I once watched a work colleague pretty much starve himself on a raw diet that had heavy religious and spiritual connotations for him, and he ended up very sick. Even after being in the hospital, he refused to change his diet because he was convinced that what he was doing was ‘right’. I see this in various ways, all the time, with eating disorders which are one extreme side of the spectrum. We can get overly focused on this stuff too. I am not proposing hyper or rigid obsessions with food. Like with other things, it is important to hold this intelligently, lightly. Be flexible! Be willing to set aside your righteousness, or your fears of weight, or your belief that you need certain tastes, or whatever obstacle prevents you from being present to your own, actual, biological needs. Perhaps the only truly universal truth in nutrition is for all of us to move towards less processed, naturally occurring, whole foods. Just what those foods are, and how you eat them, is what we all need to individually figure out.
As I often suggest to my clients – we need to question all of our thoughts, and this includes our ideas about food. I am amazed at how wrong I have been in some areas. I used to eat honey for breakfast. Not honey ‘with’ breakfast. I mean, I went through a phase when I ate only honey for breakfast. Yikes. And I’m not even going to mention some of the even weirder things I did. (Hippies are hilarious with food.) But I eventually learned that eating a fat and protein rich breakfast actually charged my metabolism and nourished my body so that I didn’t crash out midday. And I learned that a high fat diet didn’t change my weight at all. Our fixation on calories is just another idea that can be challenged, and it doesn’t hold up well.
Every body is different. What works for me may not work for you. But as I heard someone say a long time ago:
“If you listen to your body whisper, you’ll never have to hear it scream.”

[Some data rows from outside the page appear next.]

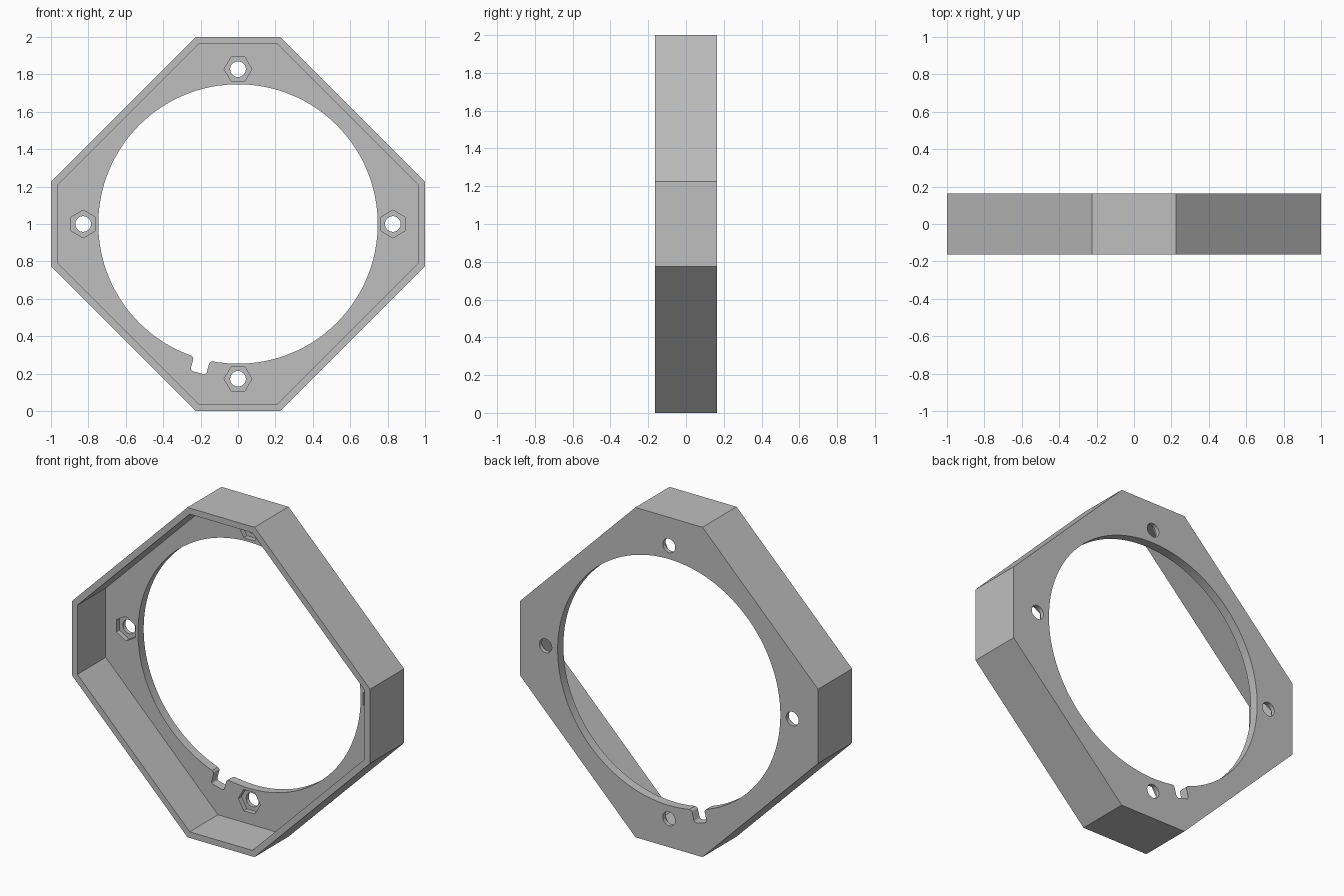
import bpy
import bmesh
from math import cos, sin, pi, radians
from mathutils import Matrix, Vector

if "Cube" in bpy.data.objects:
    bpy.data.objects.remove(bpy.data.objects["Cube"])

HALF_DEPTH = 0.163
FLOOR_FRONT = HALF_DEPTH - 0.055      # inner face of the back plate
RECESS_END = FLOOR_FRONT + 0.03       # bottom of the nut pockets
BORE, BOLT_CIRCLE = 0.747, 0.828
OUT = 0.1                             # cutter overshoot

grey = bpy.data.materials.new("plain grey")
grey.use_nodes = True
colour = (0.52, 0.52, 0.52, 1)
grey.diffuse_color = colour
grey.node_tree.nodes["Principled BSDF"].inputs["Base Color"].default_value = colour


def prism(name, outline, front, back):
    """Extrude an x/z outline, centred on the ring axis, from front to back."""
    bm = bmesh.new()
    face = bm.faces.new([bm.verts.new((x, front, z + 1)) for x, z in outline])
    grown = bmesh.ops.extrude_face_region(bm, geom=[face])["geom"]
    bmesh.ops.translate(bm, vec=(0, back - front, 0),
                        verts=[g for g in grown if isinstance(g, bmesh.types.BMVert)])
    bmesh.ops.recalc_face_normals(bm, faces=bm.faces)
    mesh = bpy.data.meshes.new(name)
    bm.to_mesh(mesh)
    bm.free()
    mesh.materials.append(grey)
    obj = bpy.data.objects.new(name, mesh)
    bpy.context.collection.objects.link(obj)
    return obj


def octagon(reach, flat):
    corner = [(flat, reach), (reach, flat)]
    pts = []
    for k in range(4):
        turn = Matrix.Rotation(-k * pi / 2, 2)
        pts += [tuple(turn @ Vector(c)) for c in corner]
    return pts


def circle(radius, count, cx=0, cz=0, start=0, sweep=2 * pi):
    return [(cx + radius * cos(start + sweep * i / count),
             cz + radius * sin(start + sweep * i / count)) for i in range(count)]


def notch_outline(half=0.044, bottom=0.823, r=0.014):
    """Keyway with rounded bottom corners and eased mouth, turned to its place."""
    mouth = BORE + r
    side = [(half + r, BORE - 0.1), (half + r, BORE - 0.001)]
    side += circle(r, 5, half + r, mouth, -pi / 2, -pi / 2)[1:] + [(half, mouth)]
    side += circle(r, 5, half - r, bottom - r, 0, pi / 2) + [(half - r, bottom)]
    shape = side + [(-t, d) for t, d in reversed(side)]
    turn = Matrix.Rotation(radians(-15), 2)
    return [tuple(turn @ Vector((t, -d))) for t, d in shape]


# Octagonal housing
frame = prism("octagonal_frame", octagon(1, 0.225), -HALF_DEPTH, HALF_DEPTH)

# Front cavity, central bore and keyway notch
back = HALF_DEPTH + OUT
cutters = [
    prism("cavity_cutter", octagon(0.963, 0.21), -HALF_DEPTH - OUT, FLOOR_FRONT),
    prism("bore_cutter", circle(BORE, 128), 0, back),
    prism("notch_cutter", notch_outline(), 0, back),
]

# Four bolt holes with hexagonal nut pockets
for k in range(4):
    a = k * pi / 2
    cx, cz = BOLT_CIRCLE * cos(a), BOLT_CIRCLE * sin(a)
    cutters.append(prism("pocket_cutter", circle(0.074, 6, cx, cz, a + pi / 2), 0, RECESS_END))
    cutters.append(prism("bolt_cutter", circle(0.042, 32, cx, cz), 0, back))

for cutter in cutters:
    cutter.hide_render = True
    mod = frame.modifiers.new(cutter.name, "BOOLEAN")
    mod.operation, mod.solver, mod.object = "DIFFERENCE", "EXACT", cutter

# Bake the cuts and discard the cutters
graph = bpy.context.evaluated_depsgraph_get()
cut_mesh = bpy.data.meshes.new_from_object(frame.evaluated_get(graph))
frame.modifiers.clear()
frame.data = cut_mesh
for cutter in cutters:
    bpy.data.objects.remove(cutter)

bpy.ops.object.select_all(action="DESELECT")
frame.select_set(True)
bpy.context.view_layer.objects.active = frame
bpy.ops.object.shade_smooth_by_angle(angle=radians(30))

I am interested only in helping us to suffer less. I think that this is the essence of love and caring – for myself and others. Let’s just learn to nourish ourselves, so that we can then forget about it and be able to focus on the more important things.